Last week the members of the United Nations selected a new secretary general -- the foreign minister of South Korea, Ban Ki Moon, 62. On Saturday in New York, Ban discussed his new role with Newsweek-Washington Post's Lally Weymouth. Excerpts:
Q: The Security Council is voting on sanctions that will include some kind of blockade and inspection of certain goods entering North Korea. How will North Korea respond?
A: North Korea has declared very defiantly that if the Security Council adopts any sanctions, they will regard this as a declaration of war. This is very worrisome and shows total disrespect of the United Nations.
What role do you see for yourself as secretary general in this dispute?
I think that I would be in a much better position than any other previous secretary general -- as I come from Korea and have experience. I will try to coordinate with the concerned parties. If necessary, I will take my own initiative, which will include visiting North Korea and meeting with North Korean leaders.
Will you meet with President Kim Jong Il?
I hope so. When the secretary general of the United Nations visits [a country], normally the secretary general deals with the leaders of the member states.
People say that Kim Jong Il is not so normal.
But he has met many leaders of the world.

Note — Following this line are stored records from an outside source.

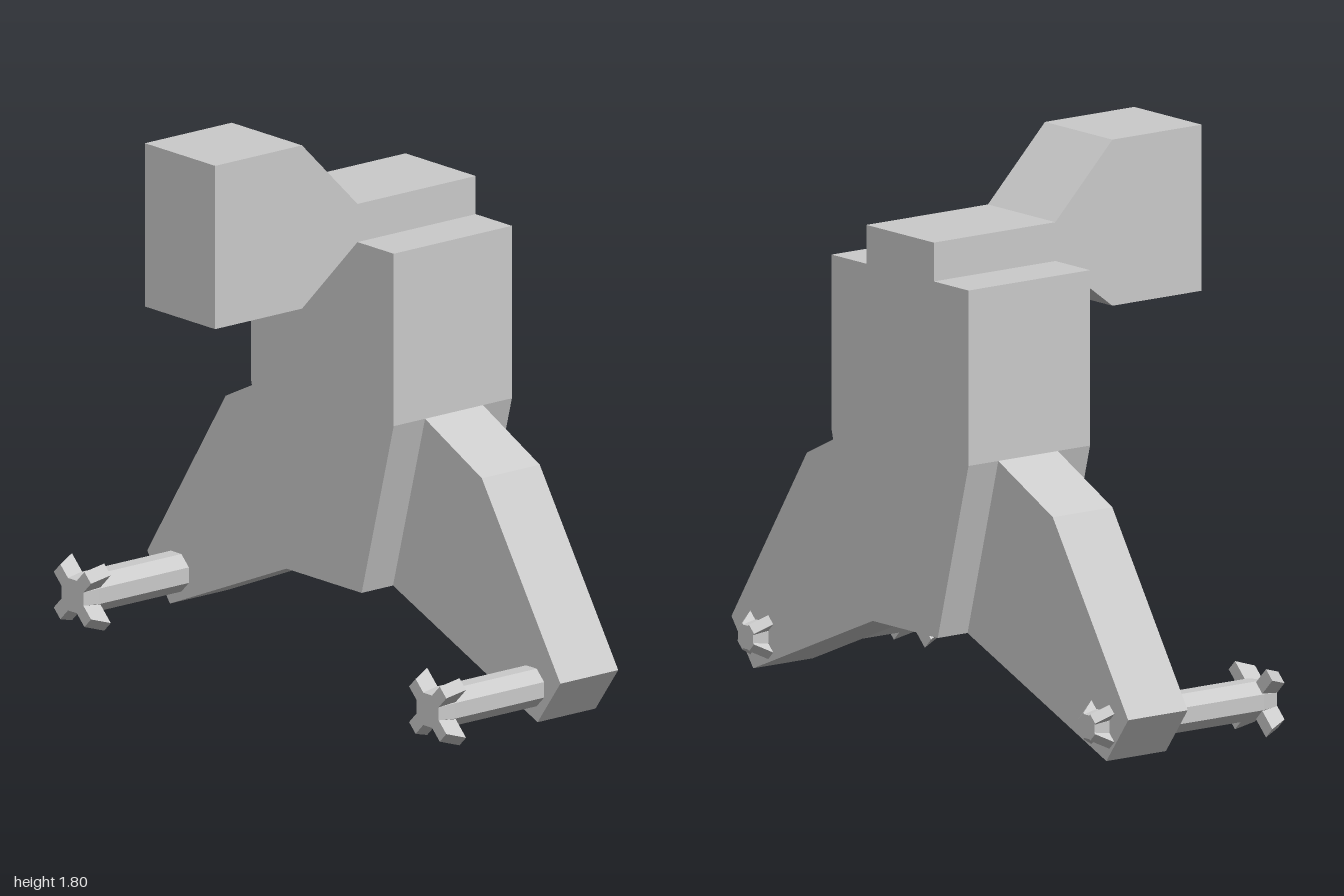
import * as THREE from 'three';

const material = new THREE.MeshStandardMaterial({ color: 0xcccccc, flatShading: true });

// Straight prism from an outline, centred on its depth
function prism(points, depth) {
  const shape = new THREE.Shape(points.map(([x, y]) => new THREE.Vector2(x, y)));
  return new THREE.ExtrudeGeometry(shape, { depth, bevelEnabled: false }).translate(0, 0, -depth / 2);
}

function add(parent, name, geometry) {
  const mesh = new THREE.Mesh(geometry, material);
  mesh.name = name;
  parent.add(mesh);
  return mesh;
}

// Octagonal bar along z, with flats facing the axes; sizes are half-widths across flats
function octagon(front, back, zFront, zBack) {
  const k = 1 / Math.cos(Math.PI / 8);
  return new THREE.CylinderGeometry(front * k, back * k, zFront - zBack, 8)
    .rotateY(Math.PI / 8)
    .rotateX(Math.PI / 2)
    .translate(0, 0, (zFront + zBack) / 2);
}

// Four sloped prongs on the diagonals; profile is [radius, z]
function addProngs(parent, name, profile, width) {
  for (let i = 0; i < 4; i++) {
    const geometry = prism(profile, width).rotateX(Math.PI / 2).rotateZ(Math.PI / 4 + i * Math.PI / 2);
    add(parent, name, geometry);
  }
}

function createGun(name) {
  const gun = new THREE.Group();
  gun.name = name;
  add(gun, 'barrel', octagon(0.0615, 0.0615, 0.19, -0.3));
  add(gun, 'muzzle', octagon(0.053, 0.0615, 0.25, 0.19));
  addProngs(gun, 'muzzleProng', [[0.03, 0.185], [0.133, 0.185], [0.105, 0.25], [0.03, 0.25]], 0.045);
  add(gun, 'rearStub', octagon(0.05, 0.038, -0.4, -0.475));
  addProngs(gun, 'rearFin', [[0.02, -0.475], [0.042, -0.475], [0.082, -0.42], [0.082, -0.4], [0.02, -0.4]], 0.036);
  return gun;
}

export function createModel() {
  const model = new THREE.Group();
  model.name = 'craft';

  // Main hull, tapering to the bottom
  add(model, 'hull', prism([
    [-0.19, 0.295], [0.19, 0.295], [0.345, 0.875], [0.345, 1.44], [-0.345, 1.44], [-0.345, 0.875],
  ], 0.49)).position.z = -0.295;

  // Head block with neck and spine, outlined from the side as [z, y]
  add(model, 'head', prism([
    [0.54, 1.265], [0.54, 1.8], [0.18, 1.8], [-0.05, 1.565],
    [-0.54, 1.565], [-0.54, 1.44], [-0.05, 1.44], [0.18, 1.265],
  ], 0.34).rotateY(-Math.PI / 2));

  // Wings and wing-tip guns
  for (const side of [1, -1]) {
    const label = side > 0 ? 'left' : 'right';
    const outline = [[0.19, 0.295], [0.89, 0], [1, 0.15], [0.62, 0.74], [0.345, 0.875]]
      .map(([x, y]) => [x * side, y]);
    add(model, label + 'Wing', prism(outline, 0.24)).position.z = -0.3;

    const gun = createGun(label + 'Gun');
    gun.position.set(side * 0.86, 0.113, 0);
    model.add(gun);
  }
  return model;
}
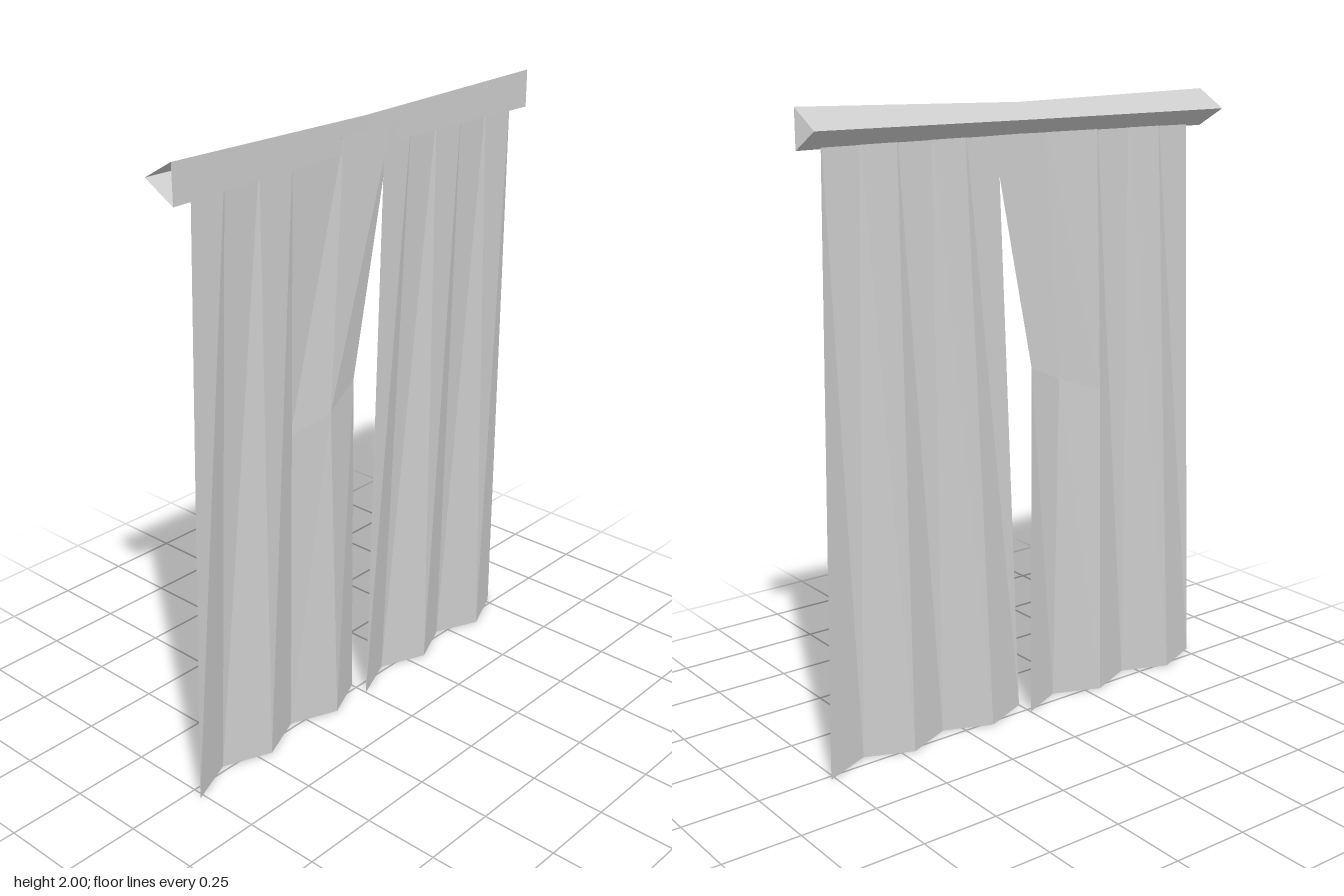
import * as THREE from 'three';

const material = new THREE.MeshStandardMaterial({
  color: 0xcccccc, flatShading: true, side: THREE.DoubleSide,
});

// Joins a list of equally long cross-sections into a faceted sheet
function loft(name, rows) {
  const n = rows[0].length;
  const index = [];
  for (let r = 0; r < rows.length - 1; r++) {
    for (let i = 0; i < n - 1; i++) {
      const a = r * n + i, b = a + 1, c = a + n, d = c + 1;
      index.push(a, c, b, b, c, d);
    }
  }
  const geometry = new THREE.BufferGeometry();
  geometry.setAttribute('position', new THREE.Float32BufferAttribute(rows.flat(2), 3));
  geometry.setIndex(index);
  geometry.computeVertexNormals();
  const mesh = new THREE.Mesh(geometry, material);
  mesh.name = name;
  return mesh;
}

const TOP = 1.94, TOP_X = 0.042, HIGH_X = 0.045, LOW_X = -0.02;

// Flat gathered top edge and zigzag hem, both running towards -z
const topRow = (zs) => zs.map((z) => [TOP_X, TOP, z]);
const hemRow = (zs) => zs.map((z, i) => [i % 2 ? LOW_X : HIGH_X, 0, z]);

// Point on the straight pleat line between top and hem at height y
function along(top, hem, y) {
  const t = (TOP - y) / TOP;
  return [top[0] + (hem[0] - top[0]) * t, y, top[2] + (hem[2] - top[2]) * t];
}

export function createModel() {
  const group = new THREE.Group();
  group.name = 'curtain';

  // Hollow triangular rail, open at both ends and pinched in the middle
  const section = (z, back, front, low, high) => [
    [front, low, z], [front, high, z], [back, (low + high) / 2, z], [front, low, z],
  ];
  group.add(loft('rail', [
    section(0.765, -0.053, 0.052, 1.88, 2),
    section(0, -0.041, 0.04, 1.89, 1.985),
    section(-0.765, -0.053, 0.052, 1.88, 2),
  ]));

  // Plain pleated panel
  group.add(loft('rearPanel', [
    topRow([-0.08, -0.2, -0.32, -0.44, -0.565, -0.69]),
    hemRow([0, -0.155, -0.31, -0.46, -0.61, -0.765]),
  ]));

  // Panel whose inner pleats are bent at mid height
  const top = topRow([0.692, 0.57, 0.44, 0.31, 0.1, -0.108]);
  const hem = hemRow([0.768, 0.61, 0.455, 0.3, 0.145, 0]);
  const middle = top.map((p, i) => along(p, hem[i], 1.06));
  middle[3] = [0.005, 1.05, 0.305];
  middle[4] = [0.044, 1.1, 0.165];
  middle[5] = [0.016, 1.16, 0.03];
  // The outer pleats stay straight, the inner ones take the bend
  group.add(loft('frontPanelOuterPleats', [top.slice(0, 4), hem.slice(0, 4)]));
  group.add(loft('frontPanelInnerPleats', [top.slice(3), middle.slice(3), hem.slice(3)]));

  return group;
}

Some argue that the recent test is a reaction by North Korea to the economic sanctions imposed by the U.S. on the Macao-based Banco Delta Asia in 2005 right after North Korea and the U.S. appeared to have arrived at a political deal.
First of all, the financial measures imposed on the North Korean accounts in Banco Delta Asia were because of the suspicion of North Korean illicit activities, including counterfeiting [of U.S. currency]. It's wrong that North Korea has linked this issue to the six-party process.
[Recently] the American government has said that if and when North Korea returns to the six-party talks, they will be prepared to have bilateral discussions . . . on all pending measures, including these financial restrictions.